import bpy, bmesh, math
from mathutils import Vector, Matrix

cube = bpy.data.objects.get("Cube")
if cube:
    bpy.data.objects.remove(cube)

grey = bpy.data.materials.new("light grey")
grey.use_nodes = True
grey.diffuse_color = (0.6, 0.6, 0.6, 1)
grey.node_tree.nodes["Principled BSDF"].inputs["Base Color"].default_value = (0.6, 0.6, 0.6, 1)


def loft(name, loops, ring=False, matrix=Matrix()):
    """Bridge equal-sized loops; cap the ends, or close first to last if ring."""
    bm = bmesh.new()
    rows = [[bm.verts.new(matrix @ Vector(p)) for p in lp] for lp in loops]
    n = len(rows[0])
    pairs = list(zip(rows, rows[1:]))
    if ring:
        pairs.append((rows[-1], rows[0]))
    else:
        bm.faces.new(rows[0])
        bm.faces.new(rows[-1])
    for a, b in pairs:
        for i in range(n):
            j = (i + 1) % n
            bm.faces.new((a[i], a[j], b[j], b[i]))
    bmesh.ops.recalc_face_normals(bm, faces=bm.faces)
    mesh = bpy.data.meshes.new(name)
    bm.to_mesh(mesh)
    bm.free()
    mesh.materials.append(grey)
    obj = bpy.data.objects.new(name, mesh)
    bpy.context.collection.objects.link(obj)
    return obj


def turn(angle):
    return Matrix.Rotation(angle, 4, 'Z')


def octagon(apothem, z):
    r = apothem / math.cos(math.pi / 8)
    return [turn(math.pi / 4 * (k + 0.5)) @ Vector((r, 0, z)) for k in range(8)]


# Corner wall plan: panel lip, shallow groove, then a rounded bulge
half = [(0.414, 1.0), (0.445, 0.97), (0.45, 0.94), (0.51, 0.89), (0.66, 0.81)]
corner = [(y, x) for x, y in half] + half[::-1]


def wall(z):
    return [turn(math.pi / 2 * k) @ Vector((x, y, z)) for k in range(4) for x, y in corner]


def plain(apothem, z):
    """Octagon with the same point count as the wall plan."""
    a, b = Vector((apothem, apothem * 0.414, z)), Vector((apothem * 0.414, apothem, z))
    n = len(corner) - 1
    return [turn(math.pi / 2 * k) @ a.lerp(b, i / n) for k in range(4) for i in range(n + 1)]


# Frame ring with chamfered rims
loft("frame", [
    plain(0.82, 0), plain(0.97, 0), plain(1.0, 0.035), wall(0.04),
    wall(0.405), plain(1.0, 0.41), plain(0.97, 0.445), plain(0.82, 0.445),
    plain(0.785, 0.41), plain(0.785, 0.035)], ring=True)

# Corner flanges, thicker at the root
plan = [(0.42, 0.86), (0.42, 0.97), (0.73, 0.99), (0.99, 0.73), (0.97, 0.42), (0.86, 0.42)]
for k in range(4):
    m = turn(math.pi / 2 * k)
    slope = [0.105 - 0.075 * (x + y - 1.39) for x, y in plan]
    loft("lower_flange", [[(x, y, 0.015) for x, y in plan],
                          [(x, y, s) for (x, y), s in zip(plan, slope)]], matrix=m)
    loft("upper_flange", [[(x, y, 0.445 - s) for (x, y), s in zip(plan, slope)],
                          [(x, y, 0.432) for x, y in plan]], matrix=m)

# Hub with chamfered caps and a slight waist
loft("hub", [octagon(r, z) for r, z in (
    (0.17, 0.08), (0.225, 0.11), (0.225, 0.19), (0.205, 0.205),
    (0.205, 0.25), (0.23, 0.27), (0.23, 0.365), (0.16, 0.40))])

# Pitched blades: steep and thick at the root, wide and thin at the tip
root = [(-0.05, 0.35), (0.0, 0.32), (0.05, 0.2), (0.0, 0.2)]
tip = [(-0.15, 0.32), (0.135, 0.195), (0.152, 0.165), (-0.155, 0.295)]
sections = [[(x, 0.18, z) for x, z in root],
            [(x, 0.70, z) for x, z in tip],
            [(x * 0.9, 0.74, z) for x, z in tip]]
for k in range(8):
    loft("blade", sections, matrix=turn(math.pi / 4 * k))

-----

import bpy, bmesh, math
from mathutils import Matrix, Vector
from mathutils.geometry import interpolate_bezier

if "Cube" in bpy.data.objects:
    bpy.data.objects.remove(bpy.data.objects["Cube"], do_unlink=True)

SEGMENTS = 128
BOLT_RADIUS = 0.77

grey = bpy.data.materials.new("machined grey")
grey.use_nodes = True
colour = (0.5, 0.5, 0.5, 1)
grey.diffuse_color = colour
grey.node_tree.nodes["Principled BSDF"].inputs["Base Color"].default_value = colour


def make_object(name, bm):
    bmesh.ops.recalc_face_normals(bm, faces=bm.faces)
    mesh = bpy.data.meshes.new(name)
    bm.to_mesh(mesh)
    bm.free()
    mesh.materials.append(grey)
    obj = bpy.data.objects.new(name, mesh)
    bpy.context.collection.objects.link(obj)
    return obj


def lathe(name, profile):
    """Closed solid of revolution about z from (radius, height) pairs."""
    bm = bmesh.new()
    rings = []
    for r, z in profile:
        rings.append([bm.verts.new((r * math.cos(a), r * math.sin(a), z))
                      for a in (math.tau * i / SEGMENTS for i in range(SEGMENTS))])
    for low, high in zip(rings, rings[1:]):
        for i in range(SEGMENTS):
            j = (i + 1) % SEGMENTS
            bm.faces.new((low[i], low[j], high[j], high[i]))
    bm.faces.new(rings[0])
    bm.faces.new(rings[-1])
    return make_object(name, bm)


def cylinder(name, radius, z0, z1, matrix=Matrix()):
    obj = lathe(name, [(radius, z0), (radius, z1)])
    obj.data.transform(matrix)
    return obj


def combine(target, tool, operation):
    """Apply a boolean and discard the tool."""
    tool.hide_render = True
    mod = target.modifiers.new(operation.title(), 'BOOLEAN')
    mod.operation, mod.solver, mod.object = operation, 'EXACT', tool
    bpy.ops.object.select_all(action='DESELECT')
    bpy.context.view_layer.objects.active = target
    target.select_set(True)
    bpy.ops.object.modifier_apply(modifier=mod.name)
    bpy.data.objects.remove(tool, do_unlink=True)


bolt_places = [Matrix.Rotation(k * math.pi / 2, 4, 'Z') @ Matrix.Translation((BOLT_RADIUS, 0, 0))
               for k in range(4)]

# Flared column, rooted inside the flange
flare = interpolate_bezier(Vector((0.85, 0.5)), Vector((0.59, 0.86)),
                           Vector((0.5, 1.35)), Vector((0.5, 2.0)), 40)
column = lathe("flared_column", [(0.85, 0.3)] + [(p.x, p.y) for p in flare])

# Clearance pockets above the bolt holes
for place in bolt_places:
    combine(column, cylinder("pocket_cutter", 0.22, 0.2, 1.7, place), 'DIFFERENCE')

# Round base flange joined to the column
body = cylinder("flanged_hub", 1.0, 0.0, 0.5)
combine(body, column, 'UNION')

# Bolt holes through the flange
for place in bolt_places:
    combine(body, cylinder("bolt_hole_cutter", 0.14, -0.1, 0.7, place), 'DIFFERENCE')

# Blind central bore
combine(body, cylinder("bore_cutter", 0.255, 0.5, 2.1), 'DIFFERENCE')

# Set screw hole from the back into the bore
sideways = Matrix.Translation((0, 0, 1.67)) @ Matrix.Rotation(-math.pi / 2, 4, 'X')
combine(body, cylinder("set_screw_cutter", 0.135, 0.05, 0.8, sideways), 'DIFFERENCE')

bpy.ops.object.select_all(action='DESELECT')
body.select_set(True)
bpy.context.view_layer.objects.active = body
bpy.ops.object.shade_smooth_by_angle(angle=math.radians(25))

-----

Above are some lines. Repeat exactly, and only, those from the line that has "return [turn(math.pi / 2 * k) @ Vector((x, y, z))" through the line that has "n = len(corner) - 1".

- _Reply to the exercise_
    return [turn(math.pi / 2 * k) @ Vector((x, y, z)) for k in range(4) for x, y in corner]


def plain(apothem, z):
    """Octagon with the same point count as the wall plan."""
    a, b = Vector((apothem, apothem * 0.414, z)), Vector((apothem * 0.414, apothem, z))
    n = len(corner) - 1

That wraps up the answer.